##### MATERIALS PROVIDED #####

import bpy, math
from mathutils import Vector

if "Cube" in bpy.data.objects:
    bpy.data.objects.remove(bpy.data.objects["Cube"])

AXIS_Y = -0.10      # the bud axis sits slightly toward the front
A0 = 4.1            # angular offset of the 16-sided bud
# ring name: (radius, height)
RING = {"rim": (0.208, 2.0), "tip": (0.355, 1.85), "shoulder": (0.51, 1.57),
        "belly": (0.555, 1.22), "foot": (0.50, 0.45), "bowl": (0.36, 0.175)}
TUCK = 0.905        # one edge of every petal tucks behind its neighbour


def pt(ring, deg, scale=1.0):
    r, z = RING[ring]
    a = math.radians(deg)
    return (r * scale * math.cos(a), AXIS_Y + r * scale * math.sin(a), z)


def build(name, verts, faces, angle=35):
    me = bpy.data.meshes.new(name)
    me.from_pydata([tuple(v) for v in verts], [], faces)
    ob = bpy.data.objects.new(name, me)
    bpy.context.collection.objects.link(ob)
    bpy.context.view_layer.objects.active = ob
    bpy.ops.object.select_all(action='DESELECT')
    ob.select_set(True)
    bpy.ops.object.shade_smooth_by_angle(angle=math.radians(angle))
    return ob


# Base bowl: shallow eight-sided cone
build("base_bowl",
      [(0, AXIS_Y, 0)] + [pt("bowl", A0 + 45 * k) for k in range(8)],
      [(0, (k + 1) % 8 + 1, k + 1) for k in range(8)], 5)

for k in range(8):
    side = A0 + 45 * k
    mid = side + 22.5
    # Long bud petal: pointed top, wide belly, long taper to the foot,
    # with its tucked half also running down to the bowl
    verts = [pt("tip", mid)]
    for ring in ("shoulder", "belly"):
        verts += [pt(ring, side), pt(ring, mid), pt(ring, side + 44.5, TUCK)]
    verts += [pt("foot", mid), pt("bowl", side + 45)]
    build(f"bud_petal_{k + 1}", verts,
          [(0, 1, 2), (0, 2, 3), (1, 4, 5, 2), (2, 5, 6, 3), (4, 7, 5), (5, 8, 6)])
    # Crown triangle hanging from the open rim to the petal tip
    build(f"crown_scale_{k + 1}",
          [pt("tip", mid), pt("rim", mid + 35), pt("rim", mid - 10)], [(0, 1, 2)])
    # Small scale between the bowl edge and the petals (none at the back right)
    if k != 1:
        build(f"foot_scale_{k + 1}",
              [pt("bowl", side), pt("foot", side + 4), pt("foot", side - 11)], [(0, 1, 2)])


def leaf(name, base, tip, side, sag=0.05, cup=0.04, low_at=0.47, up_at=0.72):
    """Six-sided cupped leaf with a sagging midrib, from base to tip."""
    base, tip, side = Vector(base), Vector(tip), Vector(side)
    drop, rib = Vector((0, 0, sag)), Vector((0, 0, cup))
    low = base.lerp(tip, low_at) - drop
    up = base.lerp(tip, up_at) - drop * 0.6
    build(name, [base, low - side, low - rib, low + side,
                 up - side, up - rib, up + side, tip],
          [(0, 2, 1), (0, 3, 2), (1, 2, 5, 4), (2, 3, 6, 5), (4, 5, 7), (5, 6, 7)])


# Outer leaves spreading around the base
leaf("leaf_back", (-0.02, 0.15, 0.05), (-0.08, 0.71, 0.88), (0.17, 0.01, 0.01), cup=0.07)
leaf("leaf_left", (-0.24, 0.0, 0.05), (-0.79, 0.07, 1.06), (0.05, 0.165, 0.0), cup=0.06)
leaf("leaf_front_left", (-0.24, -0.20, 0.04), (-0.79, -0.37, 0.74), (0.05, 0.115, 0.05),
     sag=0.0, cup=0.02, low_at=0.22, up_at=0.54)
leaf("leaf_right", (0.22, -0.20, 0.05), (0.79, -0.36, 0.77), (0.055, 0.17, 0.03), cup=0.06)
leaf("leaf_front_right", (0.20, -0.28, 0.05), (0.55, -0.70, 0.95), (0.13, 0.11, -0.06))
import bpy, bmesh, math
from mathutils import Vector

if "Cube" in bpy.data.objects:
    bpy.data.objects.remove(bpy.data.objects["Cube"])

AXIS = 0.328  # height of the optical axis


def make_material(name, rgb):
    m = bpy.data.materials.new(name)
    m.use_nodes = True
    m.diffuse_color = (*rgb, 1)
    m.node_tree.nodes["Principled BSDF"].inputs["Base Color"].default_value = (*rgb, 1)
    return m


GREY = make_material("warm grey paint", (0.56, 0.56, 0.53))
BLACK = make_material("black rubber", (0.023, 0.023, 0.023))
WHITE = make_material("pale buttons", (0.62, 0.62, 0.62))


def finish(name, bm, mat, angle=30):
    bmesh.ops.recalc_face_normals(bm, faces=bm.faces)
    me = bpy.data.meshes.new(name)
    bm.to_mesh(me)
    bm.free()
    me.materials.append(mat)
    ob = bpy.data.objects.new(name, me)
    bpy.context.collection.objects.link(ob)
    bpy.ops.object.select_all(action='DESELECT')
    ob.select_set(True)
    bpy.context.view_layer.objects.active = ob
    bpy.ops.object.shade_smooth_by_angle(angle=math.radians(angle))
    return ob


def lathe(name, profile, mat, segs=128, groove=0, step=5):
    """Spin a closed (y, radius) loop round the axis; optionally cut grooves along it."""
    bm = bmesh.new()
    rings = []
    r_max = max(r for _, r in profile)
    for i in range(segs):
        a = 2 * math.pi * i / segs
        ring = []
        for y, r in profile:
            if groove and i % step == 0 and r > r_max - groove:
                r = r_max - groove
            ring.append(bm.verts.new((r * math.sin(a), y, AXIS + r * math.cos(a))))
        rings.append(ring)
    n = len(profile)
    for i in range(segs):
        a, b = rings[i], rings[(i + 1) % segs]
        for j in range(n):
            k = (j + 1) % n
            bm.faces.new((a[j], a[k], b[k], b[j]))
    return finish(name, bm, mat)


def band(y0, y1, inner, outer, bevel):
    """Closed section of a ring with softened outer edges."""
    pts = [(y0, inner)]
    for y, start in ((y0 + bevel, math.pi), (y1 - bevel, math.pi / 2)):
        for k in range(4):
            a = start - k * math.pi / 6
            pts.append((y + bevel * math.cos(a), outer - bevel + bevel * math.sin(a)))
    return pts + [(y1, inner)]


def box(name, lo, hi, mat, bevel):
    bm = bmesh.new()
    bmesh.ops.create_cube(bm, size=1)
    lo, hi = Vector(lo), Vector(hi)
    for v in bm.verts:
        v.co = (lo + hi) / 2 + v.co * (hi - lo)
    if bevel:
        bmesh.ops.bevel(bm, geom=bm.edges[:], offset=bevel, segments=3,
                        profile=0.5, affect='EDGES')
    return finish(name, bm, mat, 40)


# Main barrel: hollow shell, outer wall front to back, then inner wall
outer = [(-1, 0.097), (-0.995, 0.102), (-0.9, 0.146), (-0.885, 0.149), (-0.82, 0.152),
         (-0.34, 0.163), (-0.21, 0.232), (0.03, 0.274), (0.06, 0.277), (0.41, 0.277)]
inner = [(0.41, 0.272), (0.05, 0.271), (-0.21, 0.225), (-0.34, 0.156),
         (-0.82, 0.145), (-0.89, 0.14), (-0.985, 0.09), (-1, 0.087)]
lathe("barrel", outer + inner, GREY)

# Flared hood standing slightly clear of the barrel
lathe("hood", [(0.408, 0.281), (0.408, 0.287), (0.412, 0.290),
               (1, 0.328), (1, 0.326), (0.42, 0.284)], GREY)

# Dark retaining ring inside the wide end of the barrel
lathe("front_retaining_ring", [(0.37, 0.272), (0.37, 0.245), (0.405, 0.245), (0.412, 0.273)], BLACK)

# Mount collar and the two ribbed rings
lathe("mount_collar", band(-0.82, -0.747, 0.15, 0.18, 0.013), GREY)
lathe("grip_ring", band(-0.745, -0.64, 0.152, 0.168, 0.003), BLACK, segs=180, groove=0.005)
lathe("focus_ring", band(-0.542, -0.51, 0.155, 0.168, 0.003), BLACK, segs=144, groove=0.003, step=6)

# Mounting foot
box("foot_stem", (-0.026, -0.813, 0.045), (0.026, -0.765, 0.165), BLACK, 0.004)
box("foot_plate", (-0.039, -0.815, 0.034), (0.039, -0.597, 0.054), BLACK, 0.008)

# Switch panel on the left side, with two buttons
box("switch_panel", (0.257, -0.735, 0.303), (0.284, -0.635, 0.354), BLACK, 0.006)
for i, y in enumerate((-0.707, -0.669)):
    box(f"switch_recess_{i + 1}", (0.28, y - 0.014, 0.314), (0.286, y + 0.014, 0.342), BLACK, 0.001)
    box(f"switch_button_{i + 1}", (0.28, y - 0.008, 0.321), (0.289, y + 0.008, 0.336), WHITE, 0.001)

#####

Check each line above for the word "profile", then give only the number of lines that have it.

■ YOUR SOLUTION
5